Dental crowns are a common treatment for certain dental issues. Dental crowns are commonly placed when you've had a root canal, if you need a dental bridge to replace a lost tooth, or if you've had a particularly large filling that weakened your tooth. While crowns are made from durable material, under some circumstances you may need it have it replaced. Here are four reasons you might need your dental crown replaced:
1. Your dental crown is too old.
Dental crowns are made to last several years, but due to current technological limitations, they're not permanent. Over time, the adhesive that holds your crown to your tooth may become loose due to chewing and general wear. If this happens, your crown may suddenly become loose. This isn't a sign that your dentist did something wrong. If your crown suddenly comes loose, visit your dentist as soon as possible for a new crown.
2. Your root canal became reinfected.
When you have root canal therapy, your endodontist removes the damaged, infected roots from your affected tooth. Your dentist then puts a crown over the tooth to protect it. In most cases, this is sufficient to take care of the problem, but it's possible for your root canal to become reinfected. Reinfection can happen for a number of reasons; your root canal might not have been properly cleaned originally, or a new cavity might have introduced more bacteria. If you need to have a root canal again, you'll need another crown placed afterward,.
3. Your old crown is metal or gold.
Dental crowns made from stainless steel or gold used to be much more common. In recent years, porcelain has become the preferred material for crowns due to its durability and natural look. If you have a metal crown, you may not like the look of it. Metal crowns are immediately apparent when you open your mouth, and they may make you feel self-conscious. If you'd like to replace your metal crown with a new porcelain crown, your dentist can help you by performing that procedure.
4. You ate something hard or sticky.

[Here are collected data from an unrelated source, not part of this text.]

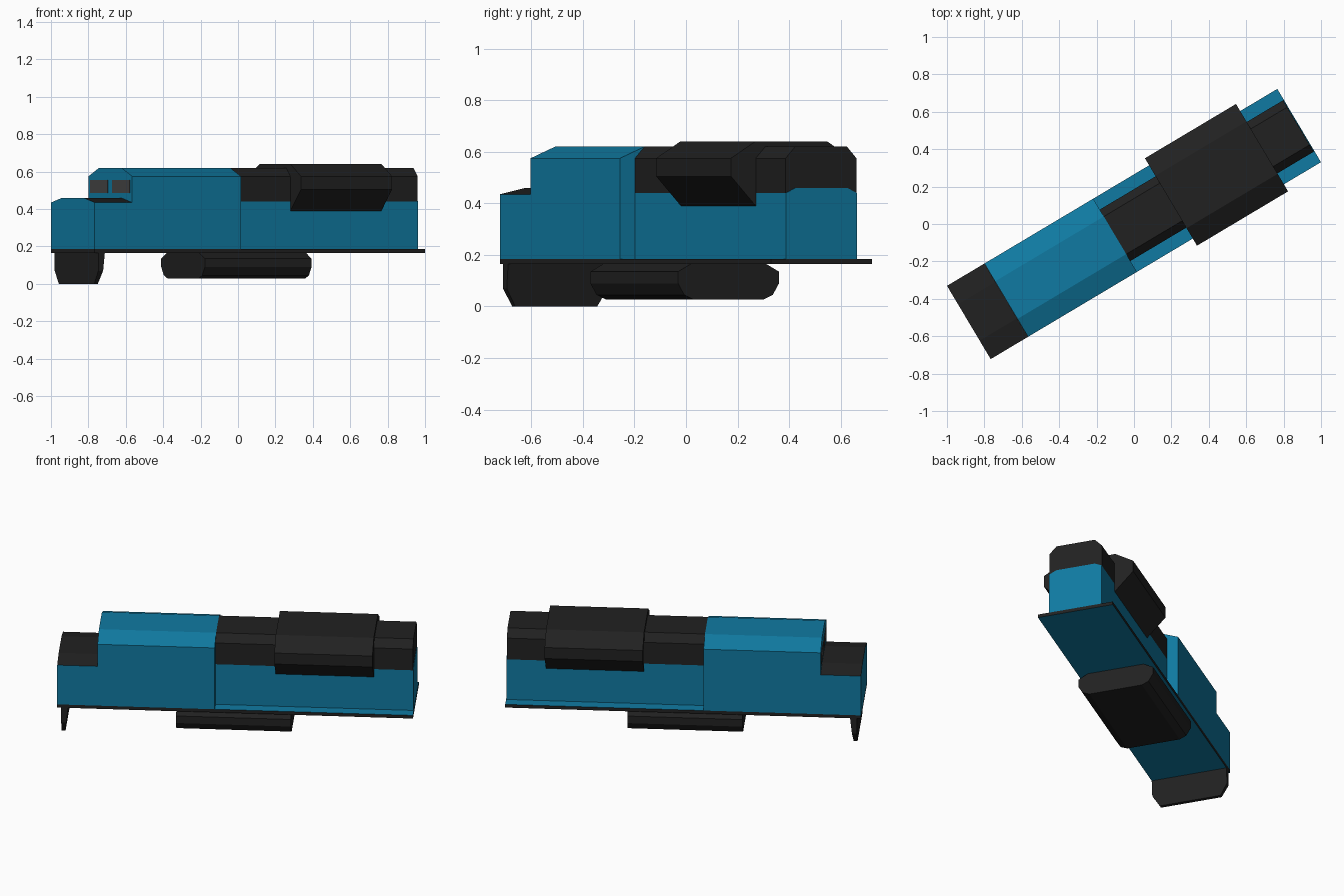
import bpy, bmesh, math

if "Cube" in bpy.data.objects:
    bpy.data.objects.remove(bpy.data.objects["Cube"])

HEADING = math.radians(30.8)   # the whole locomotive stands turned in plan


def material(name, rgb):
    m = bpy.data.materials.new(name)
    m.diffuse_color = (*rgb, 1)
    m.use_nodes = True
    m.node_tree.nodes["Principled BSDF"].inputs["Base Color"].default_value = m.diffuse_color
    return m


BLUE = material("blue_paint", (0.005, 0.195, 0.36))
BLACK = material("black_paint", (0.015, 0.015, 0.015))
GLASS = material("dark_glass", (0.06, 0.06, 0.06))


def prism(name, half, u0, u1, mat, alt=None, pick=None, taper=0.0):
    """Extrude a mirrored (v, z) half profile, listed bottom to top, from u0 to u1."""
    ring = half + [(-v, z) for v, z in reversed(half)]
    z_top = max(z for _, z in half)
    z_bot = min(z for _, z in half)
    bm = bmesh.new()
    front = [bm.verts.new((u0, v, z)) for v, z in ring]
    back = [bm.verts.new((u1 - taper * (z_top - z) / (z_top - z_bot), v, z))
            for v, z in ring]
    bm.faces.new(front)
    bm.faces.new(back[::-1])
    n = len(ring)
    for i in range(n):
        j = (i + 1) % n
        bm.faces.new((front[i], back[i], back[j], front[j]))
    bmesh.ops.recalc_face_normals(bm, faces=bm.faces)
    bm.normal_update()
    if pick:
        for f in bm.faces:
            f.material_index = int(pick(f.normal))
    me = bpy.data.meshes.new(name)
    bm.to_mesh(me)
    bm.free()
    me.materials.append(mat)
    if alt:
        me.materials.append(alt)
    ob = bpy.data.objects.new(name, me)
    ob.rotation_euler.z = HEADING
    bpy.context.collection.objects.link(ob)
    return ob


# Running deck: painted top and underside, black edges
prism("deck", [(0.228, 0.165), (0.228, 0.185)], -1.028, 1.028,
      BLUE, BLACK, lambda n: abs(n.z) < 0.5)

# Low nose with black roof
prism("nose", [(0.228, 0.185), (0.228, 0.435), (0.113, 0.46)], -1.028, -0.795,
      BLUE, BLACK, lambda n: n.z > 0.5)

# Cab
prism("cab", [(0.228, 0.185), (0.228, 0.575), (0.117, 0.62)], -0.795, -0.118, BLUE)

# Long hood: blue lower half, black upper half
prism("hood_lower", [(0.16, 0.185), (0.16, 0.44), (0.117, 0.46)], -0.118, 1.026, BLUE)
prism("hood_upper", [(0.16, 0.44), (0.16, 0.575), (0.117, 0.62)], -0.118, 1.023, BLACK)

# Flared radiator housing
prism("radiator", [(0.16, 0.39), (0.272, 0.505), (0.272, 0.575), (0.163, 0.64)],
      0.23, 0.797, BLACK)

# Fuel tank
prism("fuel_tank", [(0.16, 0.028), (0.20, 0.045), (0.228, 0.09), (0.228, 0.135),
                    (0.17, 0.165)], -0.342, 0.322, BLACK)

# Plow under the nose
prism("plow", [(0.185, 0.0), (0.228, 0.07), (0.228, 0.165)], -1.005, -0.965,
      BLACK, taper=0.018)

# Two windscreen panes
for side, label in ((1, "left"), (-1, "right")):
    pane = prism("windscreen_" + label, [(0.09, 0.485), (0.09, 0.555)],
                 -0.798, -0.79, GLASS)
    for vert in pane.data.vertices:
        vert.co.y += side * 0.115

Crowns are sturdy and durable, but they aren't impervious. If you habitually chew ice, hard candy, or other solid foods, you might eventually crack your crown. Very sticky foods such as taffy can also pull your crown loose. In order to keep your dental crowns as long as possible, try to take care when eating potentially dangerous foods.